WHAT THE TASK REQUIRES: Output all the data exactly. Pictures do not belong in the copy.
# # # # # # #
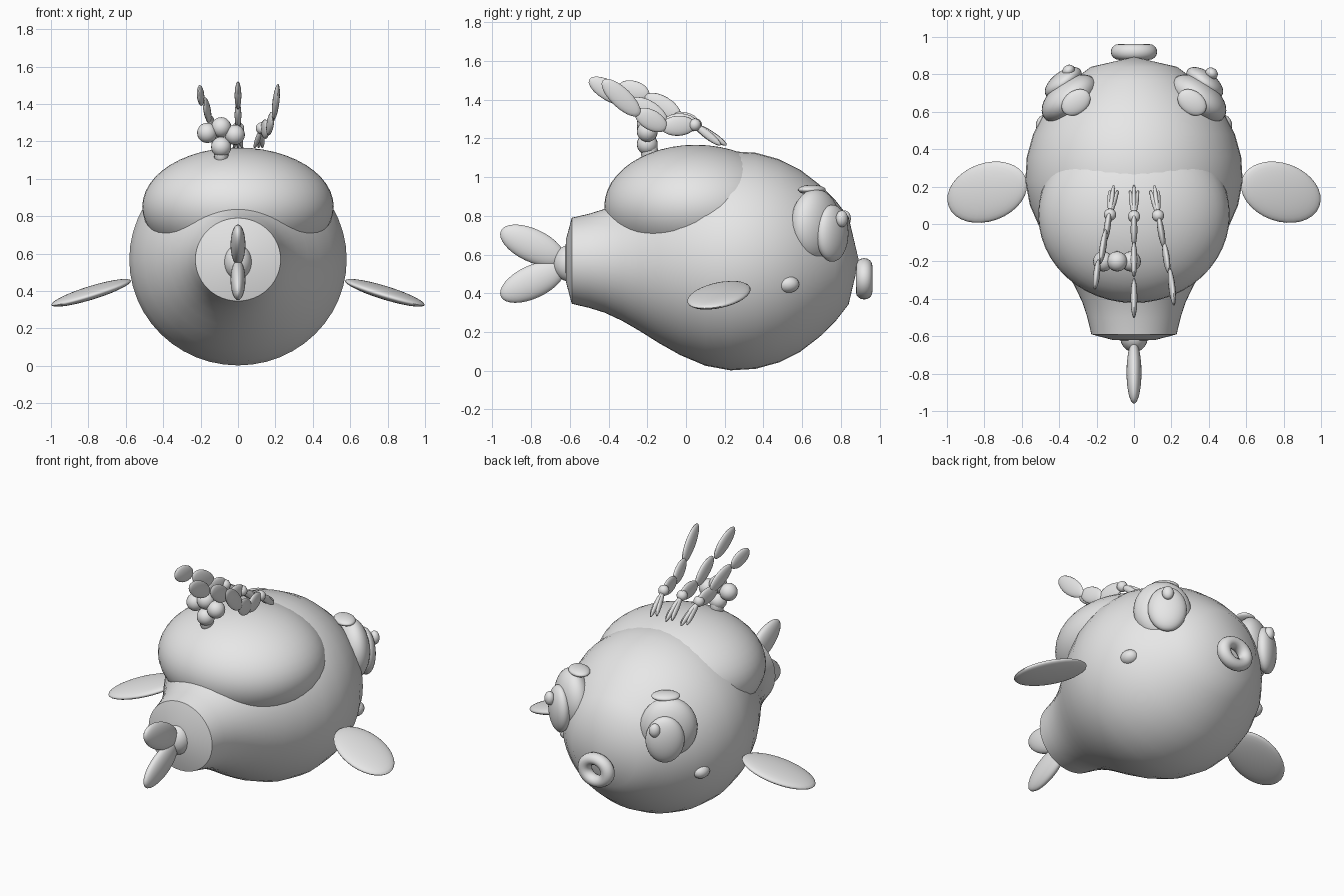
import bpy, bmesh, math
from mathutils import Vector, Matrix

if "Cube" in bpy.data.objects:
    bpy.data.objects.remove(bpy.data.objects["Cube"])

grey = bpy.data.materials.new("plain_grey")
grey.diffuse_color = (0.8, 0.8, 0.8, 1)
grey.use_nodes = True
grey.node_tree.nodes["Principled BSDF"].inputs["Base Color"].default_value = grey.diffuse_color


def finish(name, bm, angle=40):
    bmesh.ops.recalc_face_normals(bm, faces=bm.faces)
    me = bpy.data.meshes.new(name)
    bm.to_mesh(me)
    bm.free()
    me.materials.append(grey)
    ob = bpy.data.objects.new(name, me)
    bpy.context.collection.objects.link(ob)
    bpy.context.view_layer.objects.active = ob
    ob.select_set(True)
    bpy.ops.object.shade_smooth_by_angle(angle=math.radians(angle))
    ob.select_set(False)
    return ob


def ellipsoid(name, center, axes, radii, segs=32):
    """Sphere stretched along three given axis directions."""
    rot = Matrix([Vector(a).normalized() for a in axes]).transposed().to_4x4()
    bm = bmesh.new()
    bmesh.ops.create_uvsphere(bm, u_segments=segs, v_segments=segs // 2, radius=1,
                              matrix=Matrix.Translation(center) @ rot @ Matrix.Diagonal((*radii, 1)))
    return finish(name, bm, 60)


XYZ = ((1, 0, 0), (0, 1, 0), (0, 0, 1))


def spindle(name, p, q, width, thick):
    """Flat leaf-like ellipsoid between two points, thin in x."""
    p, q = Vector(p), Vector(q)
    d = (q - p).normalized()
    up = d.cross(Vector((1, 0, 0))).normalized()
    ellipsoid(name, (p + q) / 2, (d, up, d.cross(up)), ((q - p).length / 2, width, thick), 20)


# body: profile turned around the long axis
profile = [(-.625, 0), (-.62, .11), (-.59, .222), (-.5, .243), (-.42, .268), (-.33, .31),
           (-.24, .362), (-.14, .425), (-.03, .487), (.1, .542), (.23, .566), (.36, .558),
           (.48, .525), (.59, .47), (.69, .393), (.77, .315), (.84, .225), (.893, 0)]
bm = bmesh.new()
vs = [bm.verts.new((r, y, 0)) for y, r in profile]
es = [bm.edges.new(pair) for pair in zip(vs, vs[1:])]
bmesh.ops.spin(bm, geom=vs + es, cent=(0, 0, 0), axis=(0, 1, 0), angle=math.tau, steps=48)
bmesh.ops.remove_doubles(bm, verts=bm.verts, dist=1e-4)
for v in bm.verts:
    v.co = (v.co.x * 1.027, v.co.y, v.co.z + .568)
finish("body", bm)

# hump on the back
ellipsoid("back_hump", (0, .05, .85), XYZ, (.512, .472, .317), 48)

# tail
ellipsoid("tail_base", (0, -.6, .555), XYZ, (.075, .085, .095))
for name, s in (("upper_tail_fin", 1), ("lower_tail_fin", -1)):
    a = math.radians(25) * s
    ellipsoid(name, (0, -.793, .553 + s * .094),
              ((1, 0, 0), (0, -math.cos(a), math.sin(a)), (0, math.sin(a), math.cos(a))),
              (.04, .18, .085))

# mouth ring
bm = bmesh.new()
n, m = 32, 16
ring = [[bm.verts.new(((.082 + .042 * math.cos(b)) * math.cos(a),
                       .92 + .042 * math.sin(b),
                       .475 + .86 * (.082 + .042 * math.cos(b)) * math.sin(a)))
         for b in (math.tau * j / m for j in range(m))]
        for a in (math.tau * i / n for i in range(n))]
for i in range(n):
    for j in range(m):
        k, l = (i + 1) % n, (j + 1) % m
        bm.faces.new((ring[i][j], ring[k][j], ring[k][l], ring[i][l]))
finish("mouth_ring", bm, 60)

for side, s in (("right", 1), ("left", -1)):
    # side fin: swept towards the tail and drooping
    yaw, droop = math.radians(20), math.radians(17)
    d = Vector((s * math.cos(yaw) * math.cos(droop), -math.sin(yaw) * math.cos(droop), -math.sin(droop)))
    back = Vector((s * math.sin(yaw), math.cos(yaw), 0))
    ellipsoid(side + "_fin", (s * .785, .17, .39), (d, back, d.cross(back)), (.23, .155, .033))

    # cheek bump
    ellipsoid(side + "_cheek", (s * .475, .525, .447), XYZ, (.05, .06, .045), 20)

    # eye: socket, eyeball, pupil and lid disc
    eye = ((s * .8, -.6, 0), (s * .6, .8, 0), (0, 0, 1))
    ellipsoid(side + "_eye_socket", (s * .345, .67, .75), eye, (.17, .1, .188))
    ellipsoid(side + "_eyeball", (s * .378, .755, .71), eye, (.115, .06, .147))
    pupil = (.415, .805, .785) if s > 0 else (-.35, .82, .785)
    ellipsoid(side + "_pupil", pupil, eye, (.035, .03, .043), 20)
    ellipsoid(side + "_lid_disc", (s * .31, .65, .935), eye, (.085, .062, .025))

# plume strands: joint, three leaves and a forked root each
strands = {
    "middle": [(0, .04, 1.27), (0, .06, 1.275), (0, -.12, 1.28), (0, -.1, 1.28), (0, -.28, 1.4),
               (0, -.29, 1.385), (0, -.5, 1.505)],
    "right": [(.128, .045, 1.27), (.13, .05, 1.27), (.16, -.13, 1.26), (.16, -.1, 1.25),
              (.185, -.26, 1.34), (.19, -.24, 1.32), (.215, -.43, 1.5)],
    "left": [(-.128, .05, 1.27), (-.13, .07, 1.27), (-.155, -.1, 1.3), (-.15, -.03, 1.31),
             (-.18, -.21, 1.42), (-.19, -.19, 1.42), (-.21, -.35, 1.47)],
}
for name, pts in strands.items():
    j = Vector(pts[0])
    ellipsoid(name + "_plume_joint", j, XYZ, (.033, .033, .033), 16)
    for i in range(3):
        spindle(f"{name}_plume_leaf_{i + 1}", pts[1 + 2 * i], pts[2 + 2 * i], .052, .018)
    for i, dx in enumerate((-.022, 0, .022)):
        spindle(f"{name}_plume_root_{i + 1}", j, (j.x * .85 + dx, .21 - .03 * abs(i - 1), 1.165), .02, .013)

# berry cluster on a short stem
ellipsoid("berry_stem", (-.09, -.19, 1.14), XYZ, (.04, .045, .07), 16)
for i, (x, z) in enumerate(((-.165, 1.245), (-.017, 1.235), (-.09, 1.275), (-.09, 1.17))):
    ellipsoid(f"berry_{i + 1}", (x, -.2, z), XYZ, (.054, .054, .054), 20)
# # # # # # #
OUTPUT OF THE TASK:
import bpy, bmesh, math
from mathutils import Vector, Matrix

if "Cube" in bpy.data.objects:
    bpy.data.objects.remove(bpy.data.objects["Cube"])

grey = bpy.data.materials.new("plain_grey")
grey.diffuse_color = (0.8, 0.8, 0.8, 1)
grey.use_nodes = True
grey.node_tree.nodes["Principled BSDF"].inputs["Base Color"].default_value = grey.diffuse_color


def finish(name, bm, angle=40):
    bmesh.ops.recalc_face_normals(bm, faces=bm.faces)
    me = bpy.data.meshes.new(name)
    bm.to_mesh(me)
    bm.free()
    me.materials.append(grey)
    ob = bpy.data.objects.new(name, me)
    bpy.context.collection.objects.link(ob)
    bpy.context.view_layer.objects.active = ob
    ob.select_set(True)
    bpy.ops.object.shade_smooth_by_angle(angle=math.radians(angle))
    ob.select_set(False)
    return ob


def ellipsoid(name, center, axes, radii, segs=32):
    """Sphere stretched along three given axis directions."""
    rot = Matrix([Vector(a).normalized() for a in axes]).transposed().to_4x4()
    bm = bmesh.new()
    bmesh.ops.create_uvsphere(bm, u_segments=segs, v_segments=segs // 2, radius=1,
                              matrix=Matrix.Translation(center) @ rot @ Matrix.Diagonal((*radii, 1)))
    return finish(name, bm, 60)


XYZ = ((1, 0, 0), (0, 1, 0), (0, 0, 1))


def spindle(name, p, q, width, thick):
    """Flat leaf-like ellipsoid between two points, thin in x."""
    p, q = Vector(p), Vector(q)
    d = (q - p).normalized()
    up = d.cross(Vector((1, 0, 0))).normalized()
    ellipsoid(name, (p + q) / 2, (d, up, d.cross(up)), ((q - p).length / 2, width, thick), 20)


# body: profile turned around the long axis
profile = [(-.625, 0), (-.62, .11), (-.59, .222), (-.5, .243), (-.42, .268), (-.33, .31),
           (-.24, .362), (-.14, .425), (-.03, .487), (.1, .542), (.23, .566), (.36, .558),
           (.48, .525), (.59, .47), (.69, .393), (.77, .315), (.84, .225), (.893, 0)]
bm = bmesh.new()
vs = [bm.verts.new((r, y, 0)) for y, r in profile]
es = [bm.edges.new(pair) for pair in zip(vs, vs[1:])]
bmesh.ops.spin(bm, geom=vs + es, cent=(0, 0, 0), axis=(0, 1, 0), angle=math.tau, steps=48)
bmesh.ops.remove_doubles(bm, verts=bm.verts, dist=1e-4)
for v in bm.verts:
    v.co = (v.co.x * 1.027, v.co.y, v.co.z + .568)
finish("body", bm)

# hump on the back
ellipsoid("back_hump", (0, .05, .85), XYZ, (.512, .472, .317), 48)

# tail
ellipsoid("tail_base", (0, -.6, .555), XYZ, (.075, .085, .095))
for name, s in (("upper_tail_fin", 1), ("lower_tail_fin", -1)):
    a = math.radians(25) * s
    ellipsoid(name, (0, -.793, .553 + s * .094),
              ((1, 0, 0), (0, -math.cos(a), math.sin(a)), (0, math.sin(a), math.cos(a))),
              (.04, .18, .085))

# mouth ring
bm = bmesh.new()
n, m = 32, 16
ring = [[bm.verts.new(((.082 + .042 * math.cos(b)) * math.cos(a),
                       .92 + .042 * math.sin(b),
                       .475 + .86 * (.082 + .042 * math.cos(b)) * math.sin(a)))
         for b in (math.tau * j / m for j in range(m))]
        for a in (math.tau * i / n for i in range(n))]
for i in range(n):
    for j in range(m):
        k, l = (i + 1) % n, (j + 1) % m
        bm.faces.new((ring[i][j], ring[k][j], ring[k][l], ring[i][l]))
finish("mouth_ring", bm, 60)

for side, s in (("right", 1), ("left", -1)):
    # side fin: swept towards the tail and drooping
    yaw, droop = math.radians(20), math.radians(17)
    d = Vector((s * math.cos(yaw) * math.cos(droop), -math.sin(yaw) * math.cos(droop), -math.sin(droop)))
    back = Vector((s * math.sin(yaw), math.cos(yaw), 0))
    ellipsoid(side + "_fin", (s * .785, .17, .39), (d, back, d.cross(back)), (.23, .155, .033))

    # cheek bump
    ellipsoid(side + "_cheek", (s * .475, .525, .447), XYZ, (.05, .06, .045), 20)

    # eye: socket, eyeball, pupil and lid disc
    eye = ((s * .8, -.6, 0), (s * .6, .8, 0), (0, 0, 1))
    ellipsoid(side + "_eye_socket", (s * .345, .67, .75), eye, (.17, .1, .188))
    ellipsoid(side + "_eyeball", (s * .378, .755, .71), eye, (.115, .06, .147))
    pupil = (.415, .805, .785) if s > 0 else (-.35, .82, .785)
    ellipsoid(side + "_pupil", pupil, eye, (.035, .03, .043), 20)
    ellipsoid(side + "_lid_disc", (s * .31, .65, .935), eye, (.085, .062, .025))

# plume strands: joint, three leaves and a forked root each
strands = {
    "middle": [(0, .04, 1.27), (0, .06, 1.275), (0, -.12, 1.28), (0, -.1, 1.28), (0, -.28, 1.4),
               (0, -.29, 1.385), (0, -.5, 1.505)],
    "right": [(.128, .045, 1.27), (.13, .05, 1.27), (.16, -.13, 1.26), (.16, -.1, 1.25),
              (.185, -.26, 1.34), (.19, -.24, 1.32), (.215, -.43, 1.5)],
    "left": [(-.128, .05, 1.27), (-.13, .07, 1.27), (-.155, -.1, 1.3), (-.15, -.03, 1.31),
             (-.18, -.21, 1.42), (-.19, -.19, 1.42), (-.21, -.35, 1.47)],
}
for name, pts in strands.items():
    j = Vector(pts[0])
    ellipsoid(name + "_plume_joint", j, XYZ, (.033, .033, .033), 16)
    for i in range(3):
        spindle(f"{name}_plume_leaf_{i + 1}", pts[1 + 2 * i], pts[2 + 2 * i], .052, .018)
    for i, dx in enumerate((-.022, 0, .022)):
        spindle(f"{name}_plume_root_{i + 1}", j, (j.x * .85 + dx, .21 - .03 * abs(i - 1), 1.165), .02, .013)

# berry cluster on a short stem
ellipsoid("berry_stem", (-.09, -.19, 1.14), XYZ, (.04, .045, .07), 16)
for i, (x, z) in enumerate(((-.165, 1.245), (-.017, 1.235), (-.09, 1.275), (-.09, 1.17))):
    ellipsoid(f"berry_{i + 1}", (x, -.2, z), XYZ, (.054, .054, .054), 20)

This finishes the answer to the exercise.